Nigeria's opposition party chooses Ribadu as candidate
Nigeria's former anti-corruption chief Nuhu Ribadu has been chosen as the opposition Action Congress candidate for April's presidential polls.
Two other contenders stepped aside to allow Mr Ribadu to win unchallenged.
His entry into the presidential race come after Nigerian President Goodluck Jonathan won the ruling People's Democratic Party primary.
The PDP candidate has won every poll since the end of military rule in 1999, despite allegations of fraud.
The other main challenger for the presidency is former military ruler Gen Muhammadu Buhari of the opposition Congress for Progressive Change.
"I humbly accept the task," Reuters news agency quotes Mr Ribadu saying at the Action Congress convention on Friday afternoon in the commercial capital, Lagos.
He came to prominence as head of Nigeria's Economic and Financial Crimes Commission.
While in office Mr Ribadu prosecuted several high-profile politicians, before being sidelined after the elections in 2007.
His critics accused him of only pursuing rivals to then President Olusegun Obasanjo - accusations he always denied
He returned from exile in June 2010, after saying he had fled because attempts had been made on his life.
Earlier, Mr Jonathan - a southerner from the oil-rich Niger Delta - defeated northern political heavyweight former Vice-President Atiku Abubakar in the PDP primary.
It is the first election Mr Jonathan has won, as he became national leader after the death of President Umaru Yar'Adua in May last year.
Mr Abubakar's camp has complained of irregularities in the vote - and his agents have refused to sign the final results "on account of lapses observed during the Thursday primaries".
The statement from his office reiterated that the former vice-president was "committed to the democratic process".
Correspondents say the outcome of the PDP primary was historic as the party has a tradition of alternating power between north and south after two terms of office.
This was interrupted when Mr Jonathan succeeded Mr Yar'Adua when he died before his first term had ended.
Before the vote, Mr Atiku appealed to the party to retain that tradition.
But the president won 2,736 votes compared to Mr Abubakar's 805.
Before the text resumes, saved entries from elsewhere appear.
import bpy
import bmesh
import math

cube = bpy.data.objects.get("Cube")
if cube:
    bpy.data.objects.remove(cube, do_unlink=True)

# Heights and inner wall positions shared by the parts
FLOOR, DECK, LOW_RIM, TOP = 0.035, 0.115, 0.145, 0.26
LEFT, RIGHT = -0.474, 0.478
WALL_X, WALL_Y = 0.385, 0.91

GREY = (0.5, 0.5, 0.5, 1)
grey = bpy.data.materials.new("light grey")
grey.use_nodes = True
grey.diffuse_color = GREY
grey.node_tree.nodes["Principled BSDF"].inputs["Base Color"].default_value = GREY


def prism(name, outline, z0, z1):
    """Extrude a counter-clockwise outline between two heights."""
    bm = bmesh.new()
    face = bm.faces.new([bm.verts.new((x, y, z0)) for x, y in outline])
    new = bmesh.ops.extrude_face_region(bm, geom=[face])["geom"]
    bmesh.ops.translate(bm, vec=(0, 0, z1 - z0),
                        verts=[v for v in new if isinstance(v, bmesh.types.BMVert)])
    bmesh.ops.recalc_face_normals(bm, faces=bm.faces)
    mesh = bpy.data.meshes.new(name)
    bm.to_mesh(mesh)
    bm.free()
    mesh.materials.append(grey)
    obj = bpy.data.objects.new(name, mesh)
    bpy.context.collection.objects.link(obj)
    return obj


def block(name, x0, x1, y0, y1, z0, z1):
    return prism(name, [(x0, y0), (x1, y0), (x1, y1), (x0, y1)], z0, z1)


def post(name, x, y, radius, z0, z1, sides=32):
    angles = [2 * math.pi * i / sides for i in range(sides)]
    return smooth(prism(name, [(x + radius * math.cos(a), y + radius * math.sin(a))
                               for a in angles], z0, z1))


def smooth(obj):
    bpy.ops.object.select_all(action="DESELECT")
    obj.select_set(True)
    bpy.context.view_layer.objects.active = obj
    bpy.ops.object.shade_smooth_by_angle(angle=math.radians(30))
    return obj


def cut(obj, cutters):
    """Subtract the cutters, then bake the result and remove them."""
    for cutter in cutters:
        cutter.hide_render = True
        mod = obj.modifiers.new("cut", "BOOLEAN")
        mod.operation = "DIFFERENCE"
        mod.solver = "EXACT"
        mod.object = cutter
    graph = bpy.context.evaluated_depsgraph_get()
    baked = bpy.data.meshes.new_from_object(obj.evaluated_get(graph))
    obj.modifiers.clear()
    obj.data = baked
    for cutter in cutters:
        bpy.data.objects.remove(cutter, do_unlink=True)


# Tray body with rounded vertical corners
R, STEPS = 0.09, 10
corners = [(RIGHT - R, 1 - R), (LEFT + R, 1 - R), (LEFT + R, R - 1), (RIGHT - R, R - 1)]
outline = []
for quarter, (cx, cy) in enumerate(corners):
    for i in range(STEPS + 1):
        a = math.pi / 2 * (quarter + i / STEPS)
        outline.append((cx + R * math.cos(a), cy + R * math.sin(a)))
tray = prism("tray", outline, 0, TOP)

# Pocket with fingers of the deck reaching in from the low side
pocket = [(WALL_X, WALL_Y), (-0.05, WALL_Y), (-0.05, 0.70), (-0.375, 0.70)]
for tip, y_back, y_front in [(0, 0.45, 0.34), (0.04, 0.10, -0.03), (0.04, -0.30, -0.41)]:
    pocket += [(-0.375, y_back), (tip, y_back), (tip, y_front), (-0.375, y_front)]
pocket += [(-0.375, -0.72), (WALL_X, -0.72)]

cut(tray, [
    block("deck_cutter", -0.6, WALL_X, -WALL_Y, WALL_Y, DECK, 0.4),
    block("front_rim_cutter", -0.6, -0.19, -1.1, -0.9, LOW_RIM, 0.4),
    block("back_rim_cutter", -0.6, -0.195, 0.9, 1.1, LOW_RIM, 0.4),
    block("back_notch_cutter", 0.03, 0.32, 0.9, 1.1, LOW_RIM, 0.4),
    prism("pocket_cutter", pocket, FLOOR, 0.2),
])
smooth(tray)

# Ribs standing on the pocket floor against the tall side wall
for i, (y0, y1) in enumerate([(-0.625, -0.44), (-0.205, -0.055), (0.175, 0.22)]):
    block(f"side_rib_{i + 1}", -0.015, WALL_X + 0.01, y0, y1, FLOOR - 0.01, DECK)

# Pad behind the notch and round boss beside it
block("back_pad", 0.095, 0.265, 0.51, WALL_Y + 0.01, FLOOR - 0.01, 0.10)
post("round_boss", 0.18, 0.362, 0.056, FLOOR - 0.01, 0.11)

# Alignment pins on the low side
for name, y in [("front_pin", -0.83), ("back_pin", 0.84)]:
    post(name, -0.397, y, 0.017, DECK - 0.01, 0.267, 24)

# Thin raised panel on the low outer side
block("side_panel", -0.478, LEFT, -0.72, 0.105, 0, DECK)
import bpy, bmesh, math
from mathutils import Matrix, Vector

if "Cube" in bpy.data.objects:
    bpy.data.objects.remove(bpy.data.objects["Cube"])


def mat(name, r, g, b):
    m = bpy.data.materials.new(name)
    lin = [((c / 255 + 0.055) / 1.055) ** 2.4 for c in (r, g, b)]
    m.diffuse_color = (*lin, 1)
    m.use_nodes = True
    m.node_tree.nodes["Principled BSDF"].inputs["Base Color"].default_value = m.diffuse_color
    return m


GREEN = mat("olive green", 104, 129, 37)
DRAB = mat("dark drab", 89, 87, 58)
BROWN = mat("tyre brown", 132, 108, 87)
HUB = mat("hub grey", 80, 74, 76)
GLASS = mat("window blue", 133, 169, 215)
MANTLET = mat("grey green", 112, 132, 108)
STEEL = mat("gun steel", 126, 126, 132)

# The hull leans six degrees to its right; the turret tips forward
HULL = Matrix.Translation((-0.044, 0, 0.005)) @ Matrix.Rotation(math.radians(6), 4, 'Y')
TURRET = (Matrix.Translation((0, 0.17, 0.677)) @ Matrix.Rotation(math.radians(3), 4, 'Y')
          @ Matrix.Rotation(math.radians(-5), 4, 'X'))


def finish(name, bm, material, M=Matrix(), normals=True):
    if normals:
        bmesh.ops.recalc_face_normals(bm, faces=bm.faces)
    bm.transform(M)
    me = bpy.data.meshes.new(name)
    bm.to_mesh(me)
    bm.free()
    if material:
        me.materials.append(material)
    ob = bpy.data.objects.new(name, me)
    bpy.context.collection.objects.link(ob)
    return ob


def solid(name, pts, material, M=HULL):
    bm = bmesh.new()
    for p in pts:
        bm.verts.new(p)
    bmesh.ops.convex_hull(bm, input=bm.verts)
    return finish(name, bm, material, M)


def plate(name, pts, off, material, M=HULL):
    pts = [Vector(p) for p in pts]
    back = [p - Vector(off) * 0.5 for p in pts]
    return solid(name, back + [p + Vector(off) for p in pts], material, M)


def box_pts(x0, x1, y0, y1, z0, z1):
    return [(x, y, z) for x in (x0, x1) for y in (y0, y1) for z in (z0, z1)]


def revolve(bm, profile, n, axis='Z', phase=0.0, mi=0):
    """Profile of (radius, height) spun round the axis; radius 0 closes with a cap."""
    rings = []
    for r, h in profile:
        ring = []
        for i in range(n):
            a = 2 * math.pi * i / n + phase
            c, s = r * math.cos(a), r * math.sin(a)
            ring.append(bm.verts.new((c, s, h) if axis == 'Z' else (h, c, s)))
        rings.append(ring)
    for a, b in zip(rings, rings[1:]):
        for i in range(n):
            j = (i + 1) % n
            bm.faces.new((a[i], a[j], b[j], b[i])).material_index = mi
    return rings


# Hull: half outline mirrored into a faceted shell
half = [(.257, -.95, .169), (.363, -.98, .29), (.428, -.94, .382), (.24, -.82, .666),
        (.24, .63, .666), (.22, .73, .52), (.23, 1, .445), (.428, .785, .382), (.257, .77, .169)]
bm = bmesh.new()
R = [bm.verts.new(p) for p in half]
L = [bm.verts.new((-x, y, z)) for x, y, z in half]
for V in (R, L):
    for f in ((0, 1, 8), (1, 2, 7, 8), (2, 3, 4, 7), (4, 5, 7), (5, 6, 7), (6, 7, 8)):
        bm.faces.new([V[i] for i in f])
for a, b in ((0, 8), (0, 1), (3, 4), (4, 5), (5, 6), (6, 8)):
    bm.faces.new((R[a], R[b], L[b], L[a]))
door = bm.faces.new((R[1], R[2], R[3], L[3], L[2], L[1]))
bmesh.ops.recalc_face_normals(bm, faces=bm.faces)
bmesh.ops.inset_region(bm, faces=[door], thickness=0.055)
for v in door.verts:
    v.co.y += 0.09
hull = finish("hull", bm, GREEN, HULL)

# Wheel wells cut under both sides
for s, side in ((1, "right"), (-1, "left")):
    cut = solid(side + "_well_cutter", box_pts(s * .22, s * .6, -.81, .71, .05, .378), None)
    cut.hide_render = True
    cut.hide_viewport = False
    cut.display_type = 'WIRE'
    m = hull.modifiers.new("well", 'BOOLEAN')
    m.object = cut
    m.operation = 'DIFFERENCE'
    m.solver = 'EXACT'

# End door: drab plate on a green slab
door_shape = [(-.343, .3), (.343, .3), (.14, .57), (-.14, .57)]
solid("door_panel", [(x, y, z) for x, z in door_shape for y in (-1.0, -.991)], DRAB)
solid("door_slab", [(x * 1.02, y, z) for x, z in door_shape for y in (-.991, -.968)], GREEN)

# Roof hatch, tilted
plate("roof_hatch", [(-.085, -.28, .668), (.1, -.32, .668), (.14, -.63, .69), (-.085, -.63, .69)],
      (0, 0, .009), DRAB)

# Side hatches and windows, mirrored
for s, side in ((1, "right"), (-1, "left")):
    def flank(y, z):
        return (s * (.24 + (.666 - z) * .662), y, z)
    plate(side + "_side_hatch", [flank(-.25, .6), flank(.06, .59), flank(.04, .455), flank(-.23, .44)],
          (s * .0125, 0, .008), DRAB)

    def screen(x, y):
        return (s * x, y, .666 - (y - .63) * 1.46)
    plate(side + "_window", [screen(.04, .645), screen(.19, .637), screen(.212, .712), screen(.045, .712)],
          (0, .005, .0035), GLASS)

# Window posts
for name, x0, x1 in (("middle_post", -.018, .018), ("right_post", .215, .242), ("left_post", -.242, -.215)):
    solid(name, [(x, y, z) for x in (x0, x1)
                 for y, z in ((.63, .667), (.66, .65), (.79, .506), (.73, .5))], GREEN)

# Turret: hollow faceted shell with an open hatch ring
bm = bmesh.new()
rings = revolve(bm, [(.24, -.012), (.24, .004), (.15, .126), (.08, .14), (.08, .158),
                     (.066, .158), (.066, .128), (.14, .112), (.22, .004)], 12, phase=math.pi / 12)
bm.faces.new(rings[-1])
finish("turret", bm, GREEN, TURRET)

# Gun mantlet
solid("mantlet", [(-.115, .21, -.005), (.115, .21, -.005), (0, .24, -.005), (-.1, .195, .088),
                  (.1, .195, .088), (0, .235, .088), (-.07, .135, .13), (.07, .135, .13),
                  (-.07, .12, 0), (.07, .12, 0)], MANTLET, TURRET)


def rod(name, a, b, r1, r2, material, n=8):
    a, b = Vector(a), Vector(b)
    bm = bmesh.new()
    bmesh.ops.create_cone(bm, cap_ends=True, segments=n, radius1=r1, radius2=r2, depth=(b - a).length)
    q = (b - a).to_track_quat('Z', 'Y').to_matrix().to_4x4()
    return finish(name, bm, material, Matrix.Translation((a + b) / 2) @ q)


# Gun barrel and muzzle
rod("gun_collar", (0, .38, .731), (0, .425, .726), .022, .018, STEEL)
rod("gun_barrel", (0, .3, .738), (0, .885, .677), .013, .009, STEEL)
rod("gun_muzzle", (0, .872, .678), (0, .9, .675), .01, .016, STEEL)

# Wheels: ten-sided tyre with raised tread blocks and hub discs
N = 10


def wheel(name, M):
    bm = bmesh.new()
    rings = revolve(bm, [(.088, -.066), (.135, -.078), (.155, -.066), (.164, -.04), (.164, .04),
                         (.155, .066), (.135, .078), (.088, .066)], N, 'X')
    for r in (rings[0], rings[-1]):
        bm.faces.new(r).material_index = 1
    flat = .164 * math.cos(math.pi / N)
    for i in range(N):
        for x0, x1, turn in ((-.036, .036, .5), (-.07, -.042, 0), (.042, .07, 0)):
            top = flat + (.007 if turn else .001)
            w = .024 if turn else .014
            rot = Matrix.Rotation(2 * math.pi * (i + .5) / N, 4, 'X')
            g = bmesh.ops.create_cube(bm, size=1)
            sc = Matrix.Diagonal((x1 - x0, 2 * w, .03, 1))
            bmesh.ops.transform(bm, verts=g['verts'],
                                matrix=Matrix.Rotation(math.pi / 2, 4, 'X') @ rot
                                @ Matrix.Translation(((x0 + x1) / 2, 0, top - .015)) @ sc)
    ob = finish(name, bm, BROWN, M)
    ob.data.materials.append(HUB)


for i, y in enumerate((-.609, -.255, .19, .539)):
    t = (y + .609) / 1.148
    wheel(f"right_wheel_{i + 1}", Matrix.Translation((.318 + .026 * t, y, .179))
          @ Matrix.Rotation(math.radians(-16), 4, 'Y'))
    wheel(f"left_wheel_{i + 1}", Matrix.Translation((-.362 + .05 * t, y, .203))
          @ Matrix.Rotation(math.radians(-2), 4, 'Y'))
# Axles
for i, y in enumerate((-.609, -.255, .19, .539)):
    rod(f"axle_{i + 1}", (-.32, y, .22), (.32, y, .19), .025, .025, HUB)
There has been speculation that if defeated, Mr Abubakar may leave the PDP, as he did before the 2007 vote, which he lost to Mr Yar'Adua.
BBC online, Jan. 14th, 2011